In the 1950s what was known as the "International Style" was highly developed in Tel Aviv. It developed thanks to architects who studied at the Bauhaus Institute in Germany and who then returned to Israel to continue their work. One of the architects who led the "International Style" was Dov Carmi. He designed many, usually large, projects. One of his more restrained projects was an urban villa in the centre of Tel Aviv which he designed in 1951.
In his design, Carmi expressed his local interpretation of "Free Design" in which there is a continuous series of spaces created by light and shadow, view and movement without creating one large, single and open space.
My office executed a massive reconstruction of the structure which included the changing of the exterior facade and the division of the interior. The main idea was to preserve the spirit of the original design whilst implementing a contemporary, independent interpretation of the existing structure and its adaptation to contemporary technologies, materials and knowledge.
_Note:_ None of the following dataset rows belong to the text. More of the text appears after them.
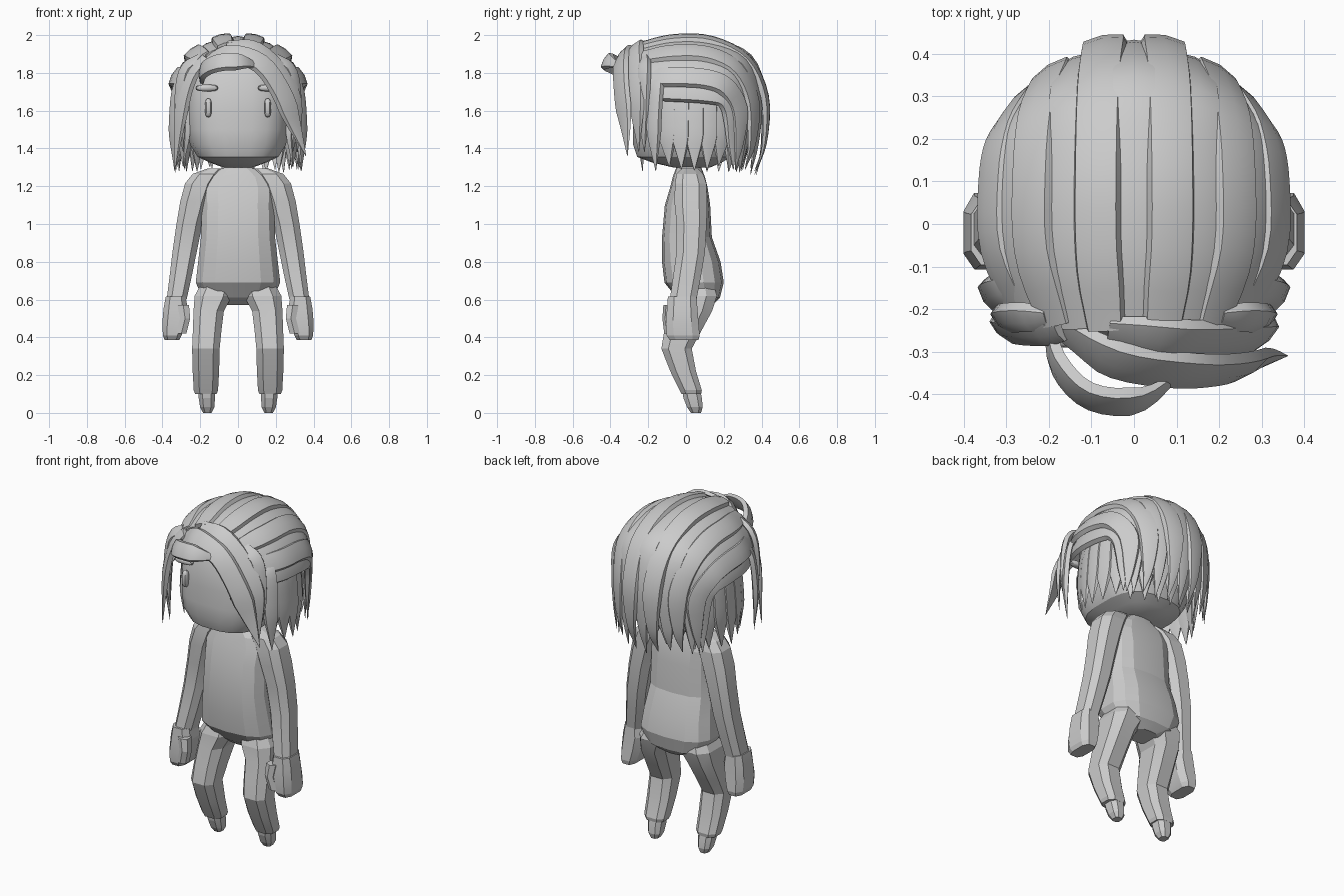
import bpy, bmesh, math, random
from mathutils import Vector

random.seed(4)
if "Cube" in bpy.data.objects:
    bpy.data.objects.remove(bpy.data.objects["Cube"])

# One plain grey for the whole figure
grey = bpy.data.materials.new("light grey")
grey.use_nodes = True
COLOUR = (0.6, 0.6, 0.6, 1)
grey.diffuse_color = COLOUR
grey.node_tree.nodes["Principled BSDF"].inputs["Base Color"].default_value = COLOUR


def finish(name, bm, angle):
    bmesh.ops.recalc_face_normals(bm, faces=bm.faces)
    mesh = bpy.data.meshes.new(name)
    bm.to_mesh(mesh)
    bm.free()
    mesh.materials.append(grey)
    ob = bpy.data.objects.new(name, mesh)
    bpy.context.collection.objects.link(ob)
    bpy.ops.object.select_all(action='DESELECT')
    ob.select_set(True)
    bpy.context.view_layer.objects.active = ob
    bpy.ops.object.shade_smooth_by_angle(angle=math.radians(angle))


def skin(bm, rings):
    """Bridge rings of points and cap both ends."""
    rings = [[bm.verts.new(p) for p in ring] for ring in rings]
    n = len(rings[0])
    for a, b in zip(rings, rings[1:]):
        for i in range(n):
            j = (i + 1) % n
            bm.faces.new((a[i], a[j], b[j], b[i]))
    bm.faces.new(rings[0])
    bm.faces.new(rings[-1])


def soft(v, power):
    return math.copysign(abs(v) ** power, v)


def loft(name, sections, sides, power=0.75, flip=1, angle=12):
    """Stack of rounded horizontal sections: centre x, centre y, z, half width, half depth."""
    rings = []
    for cx, cy, z, rx, ry in sections:
        ring = []
        for i in range(sides):
            a = math.tau * (i + 0.5) / sides
            ring.append((flip * (cx + rx * soft(math.cos(a), power)),
                         cy + ry * soft(math.sin(a), power), z))
        rings.append(ring)
    bm = bmesh.new()
    skin(bm, rings)
    finish(name, bm, angle)


def spline(points, steps):
    pts = [Vector(p) for p in points]
    pts = [2 * pts[0] - pts[1]] + pts + [2 * pts[-1] - pts[-2]]
    out = []
    for a, b, c, d in zip(pts, pts[1:], pts[2:], pts[3:]):
        for s in range(steps):
            t = s / steps
            out.append(0.5 * (2 * b + (c - a) * t + (2 * a - 5 * b + 4 * c - d) * t * t
                              + (3 * b - a - 3 * c + d) * t ** 3))
    return out + [pts[-2]]


HEAD = Vector((0, 0.05, 1.6))


def strand(bm, points, width, root=0.7, thick=0.03):
    """Pointed lock of hair with stepped edges that lies flat against the head."""
    path = spline(points, 4)
    last = len(path) - 1
    rings = []
    for i, p in enumerate(path):
        t = i / last
        along = (path[min(i + 1, last)] - path[max(i - 1, 0)]).normalized()
        side = along.cross(p - HEAD).normalized()
        out = side.cross(along)
        size = min(root + 2 * t, 1) * min(1, 0.03 + 3.2 * (1 - t))
        w, h = side * width * size / 2, out * thick * size
        rings.append([p - w - h * 0.3, p - w * 0.85 + h * 0.5, p + h * 0.75,
                      p + w * 0.85 + h * 0.5, p + w - h * 0.3, p - h * 0.5])
    skin(bm, rings)


def hair(name, locks, **extra):
    bm = bmesh.new()
    for points, width in locks:
        strand(bm, points, width, **extra)
    finish(name, bm, 35)


# Torso with neck, and head
loft("torso", [(0, .07, .57, .08, .07), (0, .065, .61, .19, .115), (0, .043, .69, .228, .157),
               (0, .028, .8, .215, .155), (0, .005, .93, .2, .132), (0, .008, 1.1, .195, .12),
               (0, .015, 1.19, .2, .1), (0, .015, 1.25, .17, .085), (0, .015, 1.295, .09, .068),
               (0, .015, 1.36, .07, .06)], 14)
loft("head", [(0, .03, 1.3, .08, .1), (0, .005, 1.325, .15, .185), (0, -.01, 1.355, .215, .25),
              (0, -.01, 1.42, .256, .272), (0, -.005, 1.5, .27, .278), (0, 0, 1.6, .275, .28),
              (0, .01, 1.76, .265, .275), (0, .02, 1.86, .22, .23),
              (0, .03, 1.92, .13, .14)], 20, 0.7, angle=25)

# Limbs, eyes and eyebrows, mirrored
for name, s in (("left", 1), ("right", -1)):
    loft(name + "_arm", [(.12, .02, 1.295, .04, .045), (.165, .02, 1.265, .08, .075),
                         (.2, .025, 1.215, .085, .088), (.23, .025, 1.12, .08, .092),
                         (.257, .03, 1.0, .073, .084), (.283, .025, .85, .068, .08),
                         (.304, .005, .72, .062, .078), (.325, -.015, .6, .056, .075)],
         8, flip=s)
    loft(name + "_hand", [(.33, -.02, .615, .055, .08), (.33, -.02, .55, .068, .085),
                          (.34, -.02, .47, .064, .092), (.348, -.015, .41, .052, .092),
                          (.35, -.01, .385, .04, .08)], 8, 0.65, flip=s)
    loft(name + "_thumb", [(.29, -.085, .57, .034, .035), (.28, -.09, .5, .03, .035),
                           (.3, -.085, .42, .03, .03)], 6, flip=s)
    loft(name + "_leg", [(.11, .045, .7, .08, .1), (.13, .043, .62, .105, .128),
                         (.155, .025, .54, .085, .12), (.163, -.015, .44, .08, .105),
                         (.17, -.05, .34, .077, .085), (.17, -.015, .22, .074, .072),
                         (.17, .025, .12, .068, .062), (.17, .028, .1, .06, .055)],
         8, 0.7, flip=s)
    loft(name + "_foot", [(.165, .025, .13, .046, .05), (.165, .035, .08, .046, .052),
                          (.163, .047, .03, .04, .044), (.162, .053, 0, .024, .028)], 8, flip=s)
    # Upright eye and flat-lying brow
    for part, x, z, w, h in (("_eye", .157, 1.615, .018, .05), ("_eyebrow", .165, 1.72, .06, .018)):
        bm = bmesh.new()
        bmesh.ops.create_uvsphere(bm, u_segments=12, v_segments=8, radius=1)
        for v in bm.verts:
            v.co = Vector((s * x + soft(v.co.x, 0.7) * w, -.268 + v.co.y * .022,
                           z + soft(v.co.z, 0.7) * h))
        finish(name + part, bm, 35)


# Crown locks run from the hairline over the top and down the back
def crown(deg, lift, drop):
    s, c = math.sin(math.radians(deg)), math.cos(math.radians(deg))
    k = s * s
    return [(.265 * s, -.25 + .03 * k, 1.7 + (.23 + lift) * c),
            ((.32 + lift) * s, -.06, 1.69 + (.28 + lift) * c),
            ((.325 + lift) * s, .14 - .04 * k, 1.68 + (.28 + lift) * c),
            ((.305 + lift) * s, .33 - .13 * k, 1.66 + .22 * c),
            (.28 * s, .405 + lift - .16 * k, 1.58 + .1 * c),
            (.28 * s, .405 + lift - .16 * k, 1.43),
            (.285 * s, .37 - .12 * k, drop)]


locks = []
for i in range(-6, 7):
    locks.append((crown(i * 14.5, .02 * (i % 2), 1.3 - .05 * random.random()), .115))
hair("crown_hair", locks, root=0.8)

# Under layer: short locks round the sides and the back, flaring at the sides
locks = []
for i in range(-8, 9):
    a = math.radians(i * 14.5)
    x, y = math.sin(a), math.cos(a)
    tip = 1.31 - .04 * random.random()
    flare = .3 + .03 * x * x
    locks.append(([(.27 * x, .03 + .24 * y, 1.76), (.305 * x, .03 + .28 * y, 1.64),
                   (.32 * x, .03 + .29 * y, 1.47), (flare * x, .03 + .27 * y, tip)], .105))
hair("under_hair", locks)

# Temple tufts in front of the ears, mirrored
locks = []
for s in (1, -1):
    locks.append(([(s * .2, -.22, 1.88), (s * .285, -.22, 1.8), (s * .305, -.225, 1.6),
                   (s * .29, -.22, 1.38)], .075))
    locks.append(([(s * .28, -.15, 1.78), (s * .32, -.16, 1.7), (s * .335, -.17, 1.5),
                   (s * .335, -.16, 1.28)], .085))
hair("temple_hair", locks)

# Small lock on the right of the brow
hair("right_brow_lock", [([(-.17, -.25, 1.88), (-.25, -.25, 1.78), (-.3, -.245, 1.6),
                           (-.335, -.23, 1.28)], .085)])

# Fringe sweeping from the parting to the left cheek
hair("fringe", [
    ([(-.16, -.25, 1.86), (-.04, -.32, 1.9), (.12, -.345, 1.85), (.23, -.34, 1.7),
      (.3, -.32, 1.52), (.36, -.31, 1.36)], .12),
    ([(-.06, -.25, 1.94), (.1, -.27, 1.92), (.24, -.265, 1.78), (.305, -.26, 1.6),
      (.315, -.25, 1.38)], .11),
])

# Loose curl standing out over the forehead
hair("front_curl", [([(-.19, -.24, 1.77), (-.175, -.33, 1.82), (-.1, -.405, 1.855),
                      (.02, -.41, 1.86), (.13, -.33, 1.83)], .1)], thick=0.03)
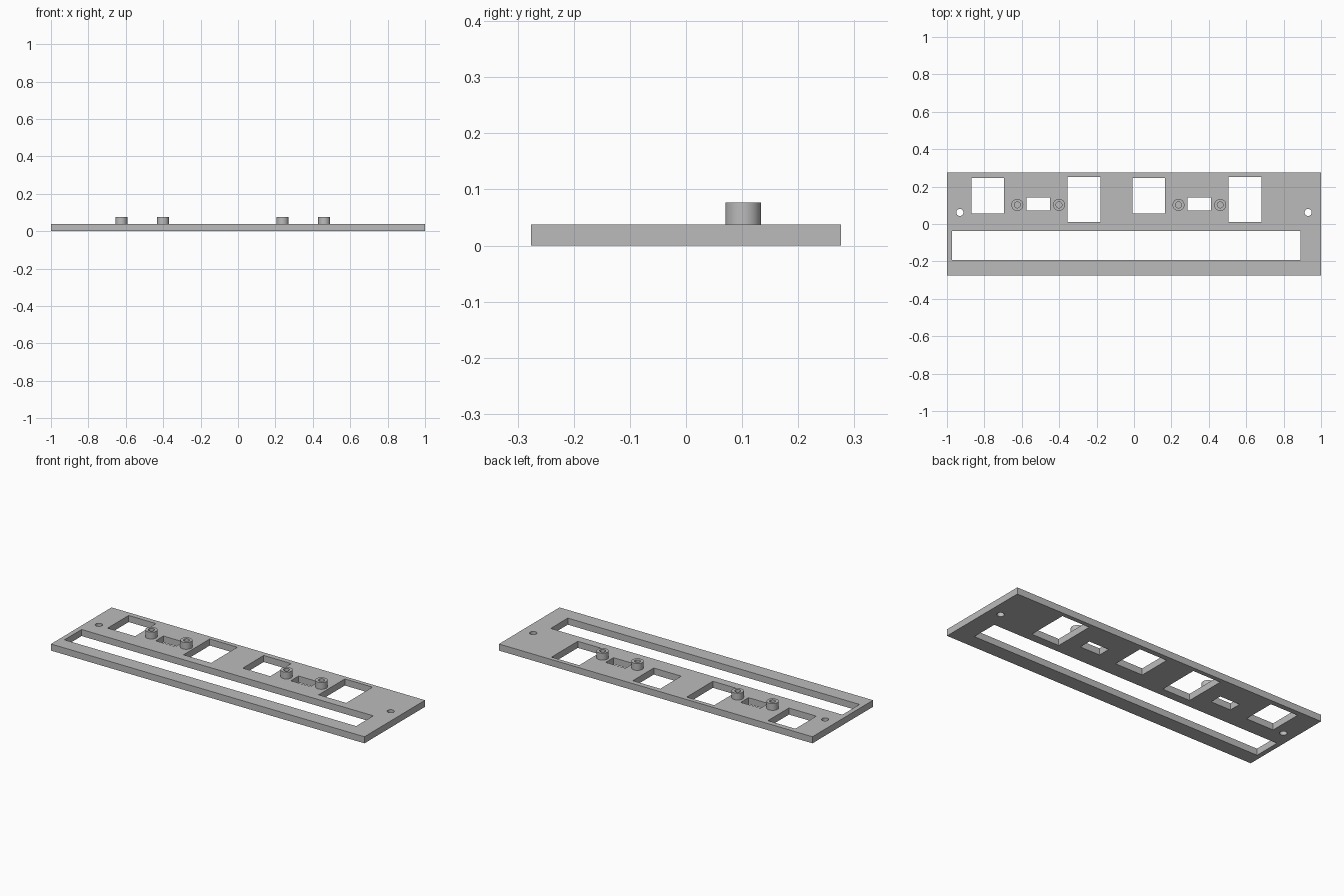
import bpy
import bmesh
from math import cos, sin, pi, radians

cube = bpy.data.objects.get("Cube")
if cube:
    bpy.data.objects.remove(cube, do_unlink=True)

THICK, POST_TOP = 0.038, 0.077

grey = bpy.data.materials.new("plain grey")
grey.use_nodes = True
grey.diffuse_color = (0.5, 0.5, 0.5, 1)
grey.node_tree.nodes["Principled BSDF"].inputs["Base Color"].default_value = (0.5, 0.5, 0.5, 1)


def rect(x0, x1, y0, y1):
    return [(x0, y0), (x1, y0), (x1, y1), (x0, y1)]


def circle(x, y, r, n=32):
    return [(x + r * cos(2 * pi * i / n), y + r * sin(2 * pi * i / n)) for i in range(n)]


def extrude_outlines(name, outlines, z0, z1):
    """Extrude an outer outline with inner outlines left open as holes."""
    curve = bpy.data.curves.new(name + "_outline", "CURVE")
    curve.dimensions = "2D"
    curve.fill_mode = "BOTH"
    curve.extrude = (z1 - z0) / 2
    for pts in outlines:
        spline = curve.splines.new("POLY")
        spline.points.add(len(pts) - 1)
        for point, (x, y) in zip(spline.points, pts):
            point.co = (x, y, 0, 1)
        spline.use_cyclic_u = True
    helper = bpy.data.objects.new(name + "_helper", curve)
    bpy.context.collection.objects.link(helper)
    depsgraph = bpy.context.evaluated_depsgraph_get()
    mesh = bpy.data.meshes.new_from_object(helper.evaluated_get(depsgraph))
    bpy.data.objects.remove(helper, do_unlink=True)
    bpy.data.curves.remove(curve)

    # Weld the caps to the walls and set the height
    bm = bmesh.new()
    bm.from_mesh(mesh)
    bmesh.ops.remove_doubles(bm, verts=bm.verts, dist=0.0001)
    bmesh.ops.translate(bm, verts=bm.verts, vec=(0, 0, (z0 + z1) / 2))
    bmesh.ops.recalc_face_normals(bm, faces=bm.faces)
    bm.to_mesh(mesh)
    bm.free()
    mesh.name = name
    mesh.materials.clear()
    mesh.materials.append(grey)

    obj = bpy.data.objects.new(name, mesh)
    bpy.context.collection.objects.link(obj)
    bpy.ops.object.select_all(action="DESELECT")
    obj.select_set(True)
    bpy.context.view_layer.objects.active = obj
    bpy.ops.object.shade_smooth_by_angle(angle=radians(30))
    return obj


# Panel outline, long front slot and mounting holes
panel = [rect(-1, 1, -0.276, 0.276), rect(-0.972, 0.889, -0.193, -0.037)]
panel += [circle(x, 0.062, 0.019) for x in (-0.931, 0.931)]

# Two matching groups: short window, small slot between posts, tall window
for side, x in (("right", -0.87), ("left", -0.008)):
    panel.append(rect(x, x + 0.175, 0.055, 0.246))
    panel.append(rect(x + 0.295, x + 0.421, 0.071, 0.142))
    panel.append(rect(x + 0.514, x + 0.69, 0.012, 0.251))
    for end, dx in (("outer", 0.246), ("inner", 0.469)):
        outlines = [circle(x + dx, 0.102, r) for r in (0.032, 0.016)]
        extrude_outlines(f"{side}_{end}_post", outlines, THICK, POST_TOP)

extrude_outlines("panel", panel, 0, THICK)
During the project, we took great care to create an experience of defined, intimate and continuous spaces in a relatively restricted area; and this without detracting from the overall understanding of the entire structure.
The house is simple and minimalistic with the light and the materials creating drama and vitality. The unique range of materials was preserved throughout the project.
The building's external facades were painted white and the profiles chosen are decks painted black, similar to the Bauhaus style. The floor is of off-white concrete. These monochromatic hues provide the background for the original materials that we decided to preserve.
The central wall that divides the entry space was preserved in its original form, built from hewed, course sandstone constructed in a unique composition. The floor of the living room is wild, natural limestone of earth hues and changing sections. The wall and the floor symbolise the building in its original state. Around them is modern, minimalistic architecture which emphasis the space and the light. The project's furniture was carefully chosen to complete the overall experience of a living urban villa that conducts a dialogue between two worlds and two separate eras.
Plot: 370 sqm
House: 300 sqm
Original structure's architect: Dov Carmi, 1951
Renovation architect: Pitsou Kedem Architects 2010 - 2012
Design team: Pitsou Kedem, Noa Groman